YOUR INSTRUCTIONS: Go through the records below and show every line with the string "inset".

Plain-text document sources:
=== Begin Enclosure ===

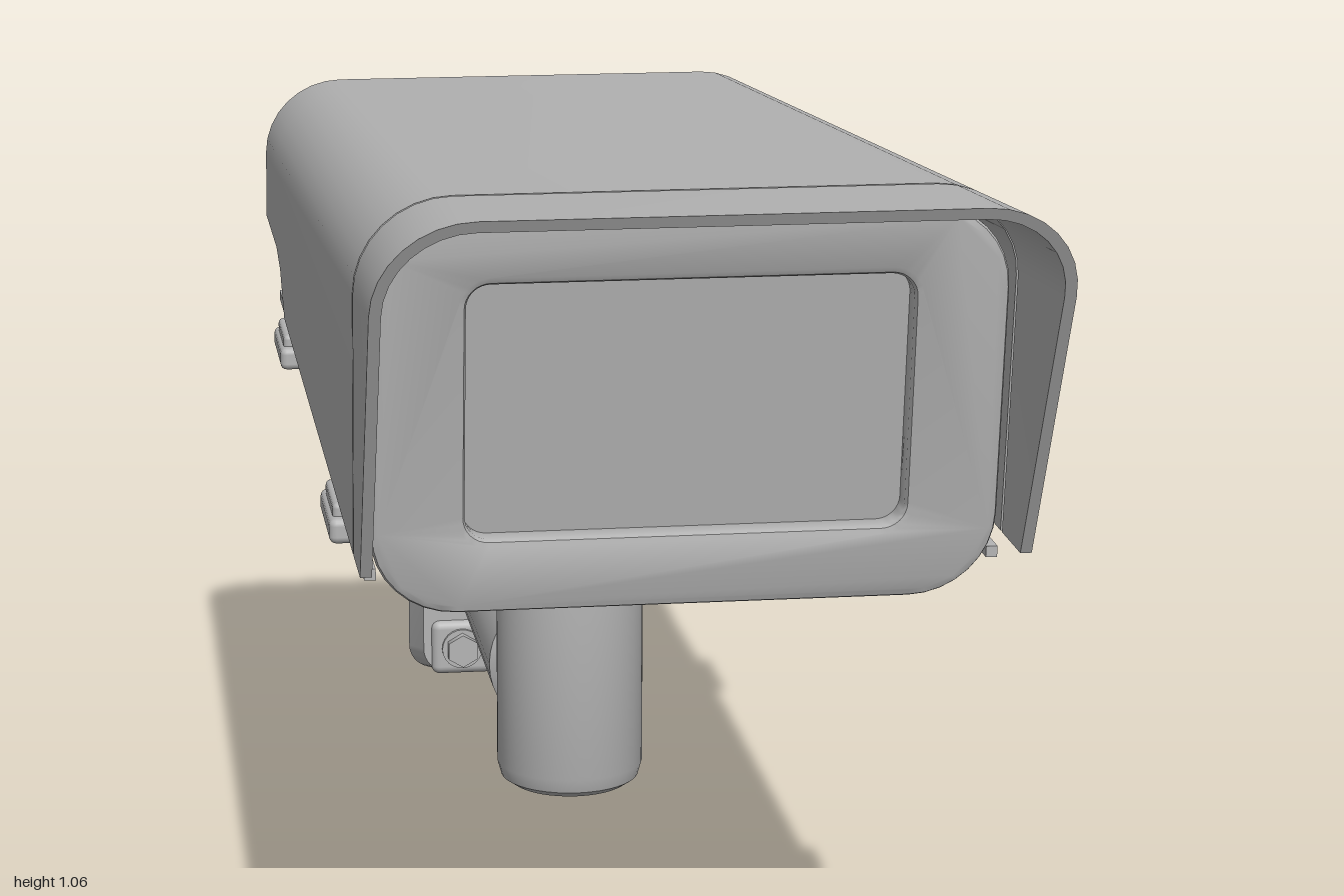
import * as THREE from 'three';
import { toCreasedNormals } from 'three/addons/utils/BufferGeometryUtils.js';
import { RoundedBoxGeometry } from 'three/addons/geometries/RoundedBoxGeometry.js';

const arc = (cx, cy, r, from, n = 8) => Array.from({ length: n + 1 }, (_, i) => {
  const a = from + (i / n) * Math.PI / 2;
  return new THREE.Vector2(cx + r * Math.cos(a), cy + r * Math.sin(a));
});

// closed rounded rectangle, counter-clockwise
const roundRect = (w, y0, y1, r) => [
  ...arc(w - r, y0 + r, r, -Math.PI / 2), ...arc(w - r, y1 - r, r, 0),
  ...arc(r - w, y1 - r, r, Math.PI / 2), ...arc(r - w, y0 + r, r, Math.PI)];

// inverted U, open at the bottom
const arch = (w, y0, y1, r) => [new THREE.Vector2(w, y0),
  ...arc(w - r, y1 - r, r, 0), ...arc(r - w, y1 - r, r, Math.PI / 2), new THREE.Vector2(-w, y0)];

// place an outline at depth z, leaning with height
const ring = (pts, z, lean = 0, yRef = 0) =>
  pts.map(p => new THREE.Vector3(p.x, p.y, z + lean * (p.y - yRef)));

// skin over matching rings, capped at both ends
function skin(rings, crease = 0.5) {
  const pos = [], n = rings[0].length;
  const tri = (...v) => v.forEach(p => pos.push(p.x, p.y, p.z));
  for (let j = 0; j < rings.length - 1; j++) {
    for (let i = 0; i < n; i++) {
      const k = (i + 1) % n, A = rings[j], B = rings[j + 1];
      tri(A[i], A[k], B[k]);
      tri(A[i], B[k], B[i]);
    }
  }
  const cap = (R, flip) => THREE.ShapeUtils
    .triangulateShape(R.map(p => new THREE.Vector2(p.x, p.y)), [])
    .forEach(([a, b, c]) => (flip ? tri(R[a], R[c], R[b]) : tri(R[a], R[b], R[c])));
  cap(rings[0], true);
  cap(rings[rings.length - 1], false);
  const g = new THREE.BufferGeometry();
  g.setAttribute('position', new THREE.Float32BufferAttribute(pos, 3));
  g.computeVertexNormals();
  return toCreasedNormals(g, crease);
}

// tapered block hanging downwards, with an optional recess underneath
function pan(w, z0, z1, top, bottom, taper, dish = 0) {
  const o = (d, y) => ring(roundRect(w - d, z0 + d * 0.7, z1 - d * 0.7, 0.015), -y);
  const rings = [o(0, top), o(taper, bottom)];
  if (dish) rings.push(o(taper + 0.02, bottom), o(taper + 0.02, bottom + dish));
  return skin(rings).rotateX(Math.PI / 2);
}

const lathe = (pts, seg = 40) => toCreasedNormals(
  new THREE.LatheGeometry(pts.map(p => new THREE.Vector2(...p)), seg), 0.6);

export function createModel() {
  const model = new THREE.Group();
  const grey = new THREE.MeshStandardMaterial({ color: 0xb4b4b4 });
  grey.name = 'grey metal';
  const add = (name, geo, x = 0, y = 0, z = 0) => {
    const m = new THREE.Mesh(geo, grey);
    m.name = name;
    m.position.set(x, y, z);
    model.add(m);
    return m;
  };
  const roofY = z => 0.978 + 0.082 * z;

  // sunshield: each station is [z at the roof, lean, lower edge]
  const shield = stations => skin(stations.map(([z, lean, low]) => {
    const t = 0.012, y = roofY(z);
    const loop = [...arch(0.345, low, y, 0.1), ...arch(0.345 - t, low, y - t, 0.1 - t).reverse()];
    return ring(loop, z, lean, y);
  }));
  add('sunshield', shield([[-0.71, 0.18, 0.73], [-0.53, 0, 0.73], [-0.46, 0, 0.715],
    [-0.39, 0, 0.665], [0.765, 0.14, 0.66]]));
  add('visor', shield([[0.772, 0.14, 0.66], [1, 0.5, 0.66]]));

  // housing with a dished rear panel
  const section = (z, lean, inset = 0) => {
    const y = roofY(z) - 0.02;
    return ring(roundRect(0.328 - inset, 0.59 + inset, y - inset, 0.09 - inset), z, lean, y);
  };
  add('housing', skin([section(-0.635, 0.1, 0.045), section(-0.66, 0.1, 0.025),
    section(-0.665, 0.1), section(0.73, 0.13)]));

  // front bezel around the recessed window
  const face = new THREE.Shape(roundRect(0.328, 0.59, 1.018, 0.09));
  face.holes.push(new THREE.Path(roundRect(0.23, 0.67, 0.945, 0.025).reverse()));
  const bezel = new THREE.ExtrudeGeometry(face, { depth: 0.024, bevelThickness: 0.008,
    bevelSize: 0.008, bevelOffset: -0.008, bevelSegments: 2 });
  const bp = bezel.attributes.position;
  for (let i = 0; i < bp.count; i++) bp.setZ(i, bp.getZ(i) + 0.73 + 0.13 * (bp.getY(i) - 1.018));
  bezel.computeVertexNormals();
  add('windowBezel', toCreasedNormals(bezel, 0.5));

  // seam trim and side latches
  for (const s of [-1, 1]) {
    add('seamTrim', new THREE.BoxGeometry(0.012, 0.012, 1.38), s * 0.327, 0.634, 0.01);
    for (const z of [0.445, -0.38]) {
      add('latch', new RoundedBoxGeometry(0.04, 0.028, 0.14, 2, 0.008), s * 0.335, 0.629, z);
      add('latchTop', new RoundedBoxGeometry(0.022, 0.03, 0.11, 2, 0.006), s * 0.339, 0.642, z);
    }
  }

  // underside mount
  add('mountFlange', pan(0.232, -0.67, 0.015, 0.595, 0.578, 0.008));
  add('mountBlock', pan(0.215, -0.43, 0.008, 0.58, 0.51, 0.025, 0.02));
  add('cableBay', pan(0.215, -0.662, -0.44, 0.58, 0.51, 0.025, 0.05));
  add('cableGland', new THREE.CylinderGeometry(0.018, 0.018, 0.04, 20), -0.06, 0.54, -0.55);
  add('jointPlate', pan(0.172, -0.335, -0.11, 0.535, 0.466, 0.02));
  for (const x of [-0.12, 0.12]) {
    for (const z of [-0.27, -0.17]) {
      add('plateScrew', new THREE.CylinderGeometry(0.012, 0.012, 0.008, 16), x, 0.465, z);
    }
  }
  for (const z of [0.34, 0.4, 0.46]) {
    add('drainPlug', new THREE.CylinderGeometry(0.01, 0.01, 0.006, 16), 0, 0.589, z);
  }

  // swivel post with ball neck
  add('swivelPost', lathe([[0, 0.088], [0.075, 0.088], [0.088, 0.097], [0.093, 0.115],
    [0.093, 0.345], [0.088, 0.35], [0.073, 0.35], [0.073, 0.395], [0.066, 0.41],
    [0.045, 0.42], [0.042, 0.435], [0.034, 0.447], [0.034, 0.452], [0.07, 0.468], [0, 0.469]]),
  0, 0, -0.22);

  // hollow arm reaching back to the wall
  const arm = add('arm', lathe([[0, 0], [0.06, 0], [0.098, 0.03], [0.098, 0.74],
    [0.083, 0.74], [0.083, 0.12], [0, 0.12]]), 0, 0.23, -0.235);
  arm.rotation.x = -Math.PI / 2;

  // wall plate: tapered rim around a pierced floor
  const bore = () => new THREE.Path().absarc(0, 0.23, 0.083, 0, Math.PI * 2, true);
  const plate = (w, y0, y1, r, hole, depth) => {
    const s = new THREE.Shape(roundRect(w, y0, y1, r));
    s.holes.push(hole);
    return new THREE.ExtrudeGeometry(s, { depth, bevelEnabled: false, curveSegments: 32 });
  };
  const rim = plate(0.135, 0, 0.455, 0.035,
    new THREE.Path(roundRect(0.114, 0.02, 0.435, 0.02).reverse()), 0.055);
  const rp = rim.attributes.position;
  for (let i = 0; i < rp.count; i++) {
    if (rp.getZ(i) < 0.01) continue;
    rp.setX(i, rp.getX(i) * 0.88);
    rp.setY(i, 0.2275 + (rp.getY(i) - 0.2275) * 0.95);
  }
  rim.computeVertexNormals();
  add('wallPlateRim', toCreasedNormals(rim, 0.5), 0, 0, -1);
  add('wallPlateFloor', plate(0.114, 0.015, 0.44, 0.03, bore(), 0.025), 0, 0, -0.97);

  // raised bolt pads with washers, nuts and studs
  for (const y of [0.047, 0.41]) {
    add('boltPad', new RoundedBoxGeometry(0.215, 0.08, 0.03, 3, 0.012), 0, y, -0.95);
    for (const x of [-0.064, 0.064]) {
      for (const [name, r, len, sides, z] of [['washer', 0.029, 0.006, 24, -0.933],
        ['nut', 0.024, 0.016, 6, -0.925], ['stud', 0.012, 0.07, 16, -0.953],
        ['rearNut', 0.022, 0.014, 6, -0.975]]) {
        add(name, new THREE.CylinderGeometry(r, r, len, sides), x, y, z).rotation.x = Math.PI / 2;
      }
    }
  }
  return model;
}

=== End Enclosure ===

ANSWER:
  const section = (z, lean, inset = 0) => {
    return ring(roundRect(0.328 - inset, 0.59 + inset, y - inset, 0.09 - inset), z, lean, y);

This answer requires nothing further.